Dr. Katz has had the best results with the VNUS Closure system and the endovenous laser systems. In more extensive cases, he says some doctors are using the TriVex system (Smith & Nephew).
Based on his conversations with vascular surgeons, Dr. Katz says there seems to be more emphasis on the saphenous veins and less on the perforators, which previously held more importance.
“There can be dramatic healing following the use of the VNUS system, endovenous laser systems or the TriVex system,” says Dr. Katz.
Dr. Mulder maintains that procedures for venous ulcers are still limited to split thickness skin grafts (STSG). He says these grafts “frequently fail and do not address the underlying disease.” He notes lifelong compression for patients is still a requirement.
There are centers that are still doing sclerotherapy with purported success, according to Dr. Mulder, but he notes these procedures are also limited to select patients as injections are involved. Dr. Katz believes sclerotherapy is “falling out of favor.”
Q: Do you have any debridement pearls?
A: Venous ulcers of a longstanding duration (usually greater than six months) may require more extensive debridement to remove biofilm in the tissue, according to Dr. Mulder. He says curettage may not be sufficient for wound bed preparation and patients may require surgical intervention (if eligible) in the OR. The Versajet (Smith and Nephew) is a particularly useful tool for debridement, according to Dr. Mulder.
For those who cannot undergo surgical debridement, Dr. Mulder says topical enzymes may be useful but these patients will still require compression therapy.
Dr. Katz advocates sharp debridement. He believes in debriding patients weekly and concentrating on the periphery of the wound. Dr. Katz adds that he does not get good results with enzymatic creams when it comes to venous lesions. In addition, he says if a venous wound gets bigger with debridement, one should think about pyoderma and stop debridement.
Over the past few months, Dr. Suzuki has used the Qoustic Wound Therapy System (Arobella Medical) ultrasound wound debridement device and has had “wonderful results.” He notes the ultrasound curette causes cavitations (microbubbles) within the wound bed to separate non-viable tissues from the healthy, viable granulation bed.
Dr. Suzuki also notes this device is a lot less painful than a scalpel. He says the system is particularly useful when it comes to venous ulcers, which tend to be large and shallow with irregular wound shapes.

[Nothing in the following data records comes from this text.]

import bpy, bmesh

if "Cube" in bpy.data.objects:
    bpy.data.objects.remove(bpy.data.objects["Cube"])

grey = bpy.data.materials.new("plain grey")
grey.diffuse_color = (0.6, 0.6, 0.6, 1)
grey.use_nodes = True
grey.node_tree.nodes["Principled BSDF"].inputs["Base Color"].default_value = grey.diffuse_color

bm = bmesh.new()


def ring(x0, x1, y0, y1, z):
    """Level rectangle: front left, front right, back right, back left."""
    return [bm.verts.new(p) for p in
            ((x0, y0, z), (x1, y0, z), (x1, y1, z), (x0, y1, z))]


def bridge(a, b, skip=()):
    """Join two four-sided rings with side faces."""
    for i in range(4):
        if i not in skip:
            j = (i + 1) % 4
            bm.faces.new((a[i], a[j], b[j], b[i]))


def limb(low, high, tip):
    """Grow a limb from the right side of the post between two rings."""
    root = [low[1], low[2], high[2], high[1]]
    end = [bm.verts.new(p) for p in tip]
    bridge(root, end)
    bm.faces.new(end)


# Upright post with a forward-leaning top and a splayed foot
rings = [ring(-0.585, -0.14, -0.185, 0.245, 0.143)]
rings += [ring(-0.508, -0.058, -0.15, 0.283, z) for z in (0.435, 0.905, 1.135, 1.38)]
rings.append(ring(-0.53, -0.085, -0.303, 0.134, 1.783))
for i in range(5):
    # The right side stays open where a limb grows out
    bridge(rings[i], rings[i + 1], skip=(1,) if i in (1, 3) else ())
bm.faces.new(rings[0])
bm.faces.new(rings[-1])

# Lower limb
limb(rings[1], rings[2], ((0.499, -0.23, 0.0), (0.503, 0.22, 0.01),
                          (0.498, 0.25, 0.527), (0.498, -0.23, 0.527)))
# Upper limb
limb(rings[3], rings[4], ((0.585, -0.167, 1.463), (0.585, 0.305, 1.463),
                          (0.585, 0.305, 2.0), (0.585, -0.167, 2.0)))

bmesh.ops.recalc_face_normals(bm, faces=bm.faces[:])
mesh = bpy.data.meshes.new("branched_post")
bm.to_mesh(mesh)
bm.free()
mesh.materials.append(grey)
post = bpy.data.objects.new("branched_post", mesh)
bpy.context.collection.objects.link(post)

Q: Do you have topical dressing preferences when it comes to venous ulcerations?